Immediately, Lois and the Daily Scoop staff (Maddy, James, and Devin) start investigating a group of gaming bullies infamously known as the Warheads. Online they dominated everyone in a popular MMGS called Worlds War Three. And now their bad manners were spilling into the classroom.
Naturally there’s mystery and subterfuge to uncover. As it turns out, Worlds War Three was a game that insidiously changed the player’s neural pathways. “It’s like I’m a computer and they’re writing a piece of code that makes me perform however they want,” says one unlucky classmate. “It’s psychological coercion. They’re stealing my soul.”
That’s something Lois can’t abide. “I want to break the link and set everyone free,” she tells Clark via email one night. Nobody has the right to conscript a group of teenage gamers into a “research project” and then play around with their brains. It’s not right. One way or another, Lois wanted to stop the madness. If she failed, there was a chance she’d become a “brainless hive mind zombie hooked up to some kind of devil robotron in the basement of a secret lab.” That’s a pretty big “fallout” if you ask us.
With a little help from Clark Kent, her pals at the Daily Scoop, and a fire-breathing dragon, Lois eventually kicks the Warheads to the curb. Overall it’s a fine debut for our teenage cub reporter. And if sequels are in the works, we’ll eagerly read them all. Still, we were slightly disappointed with the novel’s ultimate resolution. We were certain that Lois would deploy the delinquents of Unicorn University (her sister’s favorite MMGS) to smash the bullies in Worlds War Three. But what can you do? No one, not even Superman, tells Lois Lane what to do.

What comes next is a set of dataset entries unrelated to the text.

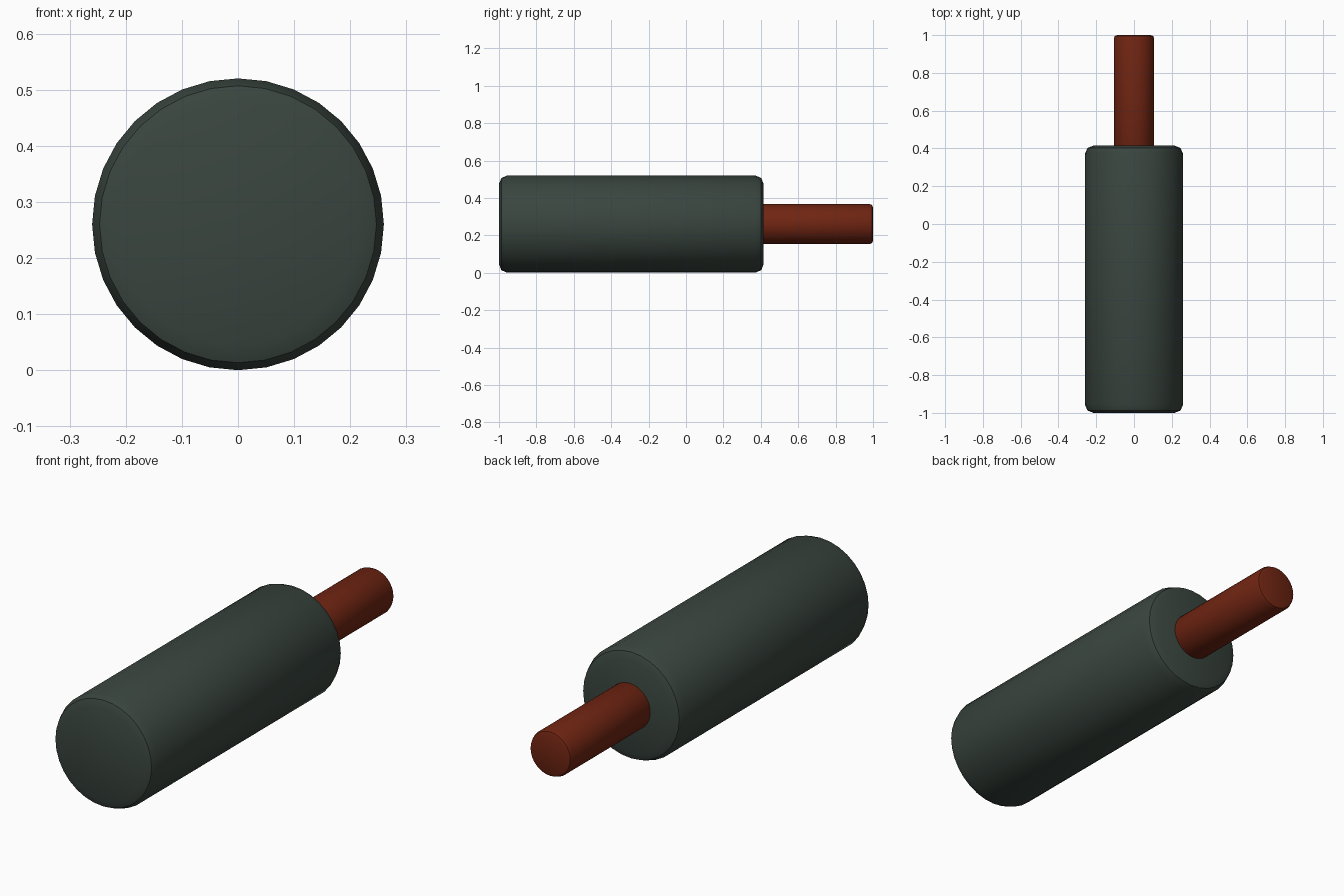
import bpy
import math

cube = bpy.data.objects.get("Cube")
if cube:
    bpy.data.objects.remove(cube, do_unlink=True)

AXIS_Z = 0.26


def material(name, colour):
    mat = bpy.data.materials.new(name)
    mat.use_nodes = True
    mat.diffuse_color = (*colour, 1)
    bsdf = next(n for n in mat.node_tree.nodes if n.type == "BSDF_PRINCIPLED")
    bsdf.inputs["Base Color"].default_value = (*colour, 1)
    return mat


def rounded_cylinder(name, radius, y_start, y_end, rounding, mat):
    """Cylinder lying along y with softly bevelled rims."""
    bpy.ops.mesh.primitive_cylinder_add(
        vertices=32, radius=radius, depth=y_end - y_start,
        location=(0, (y_start + y_end) / 2, AXIS_Z),
        rotation=(math.pi / 2, 0, 0))
    obj = bpy.context.object
    obj.name = name
    obj.data.materials.append(mat)
    bevel = obj.modifiers.new("rounded_rims", "BEVEL")
    bevel.width = rounding
    bevel.segments = 2
    bevel.limit_method = "ANGLE"
    bevel.angle_limit = math.radians(40)
    bpy.ops.object.modifier_apply(modifier=bevel.name)
    bpy.ops.object.shade_smooth_by_angle(angle=math.radians(40))
    return obj


dark_green = material("dark_grey_green", (0.042, 0.06, 0.05))
rust = material("rust_red", (0.16, 0.018, 0.006))

# Thick body, with the thin rod seated in its back end
rounded_cylinder("body", 0.26, -1.0, 0.415, 0.045, dark_green)
rounded_cylinder("rod", 0.107, 0.36, 1.0, 0.018, rust)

[Lois Lane: Fallout / By Gwenda Bond / First Printing: May 2015 / ISBN: 9781630790059]